About 860 vessels, from cruisers and destroyers to small private boats and boats, took part in the evacuation near Dunkirk.
The Allied evacuation from Dunkirk, one of the most dramatic operations during World War II, was completed on June 4, 1940. This action saved 338,226 Allied soldiers from German capture or death.
Namely, during May, the German army surrounded the large British, French and Belgian forces on both sides of the French-Belgian border on both sides of the French-Belgian border. Pressed on all sides by the bridgehead, of which Dunkirk was the only port, they gathered on the beaches of Dunkirk because the local port had meanwhile been destroyed. When the Germans were expected to grind down Allied forces, Hitler made a controversial decision on May 24 (which historians still discuss today) to stop the tanks right in front of Dunkirk and leave it to the Luftwaffe to destroy the enemy in a trap. Two days later, the evacuation of Allied forces codenamed Dynamo was launched, which took place in dramatic conditions of growing pressure from the mainland and continuous air attacks.
The evacuation near Dunkirk involved about 860 vessels that made up the strangest fleet in the history of warfare. Namely, for the needs of evacuation, almost all vessels that could be found in British, French, Dutch and Belgian ports were mobilized. So warships, fishing boats, ferries, luxury yachts, ordinary boats were engaged… Hitler then ordered a ground attack, but the Allies had already organized a strong defensive line. It was not until June 4, when the last Briton left, that the resistance subsided and about 40,000 French and Belgians surrendered to the Germans. Allied weapons and 177 aircraft, 29 warships and 215 other ships fell into German hands.
Despite the fact that the operation at Dunkirk was an evacuation, it was considered a great success, as many Allied soldiers were rescued from the Germans. This also preserved a significant military force that could later be used to fight the same enemies. The whole operation was later called the Miracle at Dunkirk.
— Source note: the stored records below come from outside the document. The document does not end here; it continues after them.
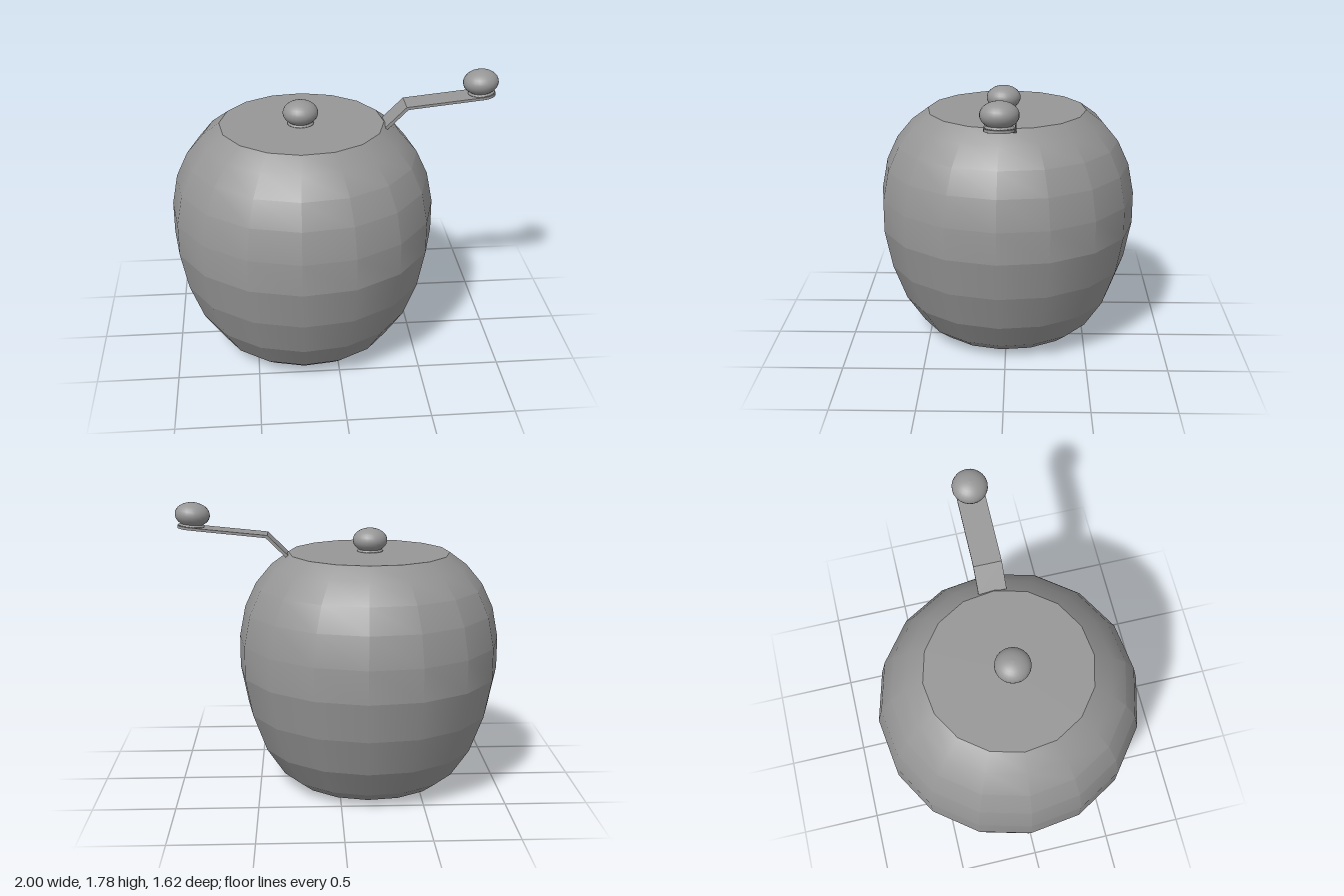
import * as THREE from 'three';
import { toCreasedNormals } from 'three/addons/utils/BufferGeometryUtils.js';

const smooth = new THREE.MeshStandardMaterial({ color: 0x969696 });
const faceted = new THREE.MeshStandardMaterial({ color: 0x969696, flatShading: true });
const CX = -0.19, CZ = 0.02; // jar axis in x, handle centre line in z
const SIDES = 16, TURN = -0.06;
const slope = 0.1;           // rise of the handle's upper arm
const vectors = (list) => list.map(([x, y]) => new THREE.Vector2(x, y));

function add(parent, name, geometry, material) {
  const mesh = new THREE.Mesh(geometry, material);
  mesh.name = name;
  parent.add(mesh);
  return mesh;
}

// Flattened ball on a small foot, standing on y = 0
function makeKnob(name) {
  const points = [[0, 0], [0.08, 0], [0.08, 0.006], [0.07, 0.014]];
  for (let i = 0; i <= 12; i++) {
    const a = THREE.MathUtils.lerp(-0.9, Math.PI / 2, i / 12);
    points.push([Math.max(0, 0.107 * Math.cos(a)), 0.071 + 0.075 * Math.sin(a)]);
  }
  const knob = new THREE.Group();
  knob.name = name;
  add(knob, name + 'Ball', new THREE.LatheGeometry(vectors(points), 24), smooth);
  return knob;
}

export function createModel() {
  const model = new THREE.Group();
  model.name = 'crankJar';

  const body = new THREE.Group();
  body.name = 'body';
  body.position.x = CX;
  model.add(body);

  // Lower body: smooth around, each ring doubled to keep a sharp edge between bands
  const lower = [[0.36, 0.003], [0.48, 0.03], [0.565, 0.095], [0.68, 0.27], [0.765, 0.5]];
  const lowerProfile = vectors([[0, 0], ...lower.flatMap((p) => [p, p]), [0.812, 0.74]]);
  add(body, 'lowerBody', new THREE.LatheGeometry(lowerProfile, SIDES, TURN), smooth);

  // Upper body and flat top, softly faceted
  const upperProfile = vectors([
    [0.812, 0.74], [0.812, 0.94], [0.775, 1.13], [0.705, 1.28], [0.605, 1.4],
    [0.5, 1.477], [0, 1.477],
  ]);
  const upper = new THREE.LatheGeometry(upperProfile, SIDES, TURN);
  add(body, 'upperBody', toCreasedNormals(upper, 0.4), smooth);

  // Knob on the middle of the lid
  const lidKnob = makeKnob('lidKnob');
  lidKnob.position.set(-0.197, 1.477, CZ);
  model.add(lidKnob);

  // Bent strip of the crank handle, extruded across its width
  const handle = new THREE.Group();
  handle.name = 'crankHandle';
  handle.position.z = CZ;
  model.add(handle);
  const width = 0.17, thick = 0.016;
  const tip = [0.9, 1.631];
  const strip = new THREE.Shape(vectors([
    [0.31, 1.453], [0.322, 1.453], [0.445, 1.575], [tip[0], tip[1] - thick / 2],
    [tip[0], tip[1] + thick / 2], [0.435, 1.591], [0.31, 1.468],
  ]));
  const stripGeometry = new THREE.ExtrudeGeometry(strip, { depth: width, bevelEnabled: false });
  add(handle, 'handleStrip', stripGeometry.translate(0, 0, -width / 2), faceted);

  // Rounded end of the strip and the grip knob standing on it
  const end = new THREE.Group();
  end.name = 'handleEnd';
  end.position.set(tip[0], tip[1], 0);
  end.rotation.z = slope;
  handle.add(end);
  add(end, 'roundedTip',
    new THREE.CylinderGeometry(width / 2, width / 2, thick, 12, 1, false, 0, Math.PI), smooth);
  const gripKnob = makeKnob('gripKnob');
  gripKnob.position.y = thick / 2;
  end.add(gripKnob);

  return model;
}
British Prime Minister Winston Churchill gave a famous speech in the British Parliament at the time of the end of the evacuation. In it he used the phrase: “we shall fight on the beaches”, which has become one of his most famous phrases in general. It was a motivational speech that reflected his intention to never give in to German military force.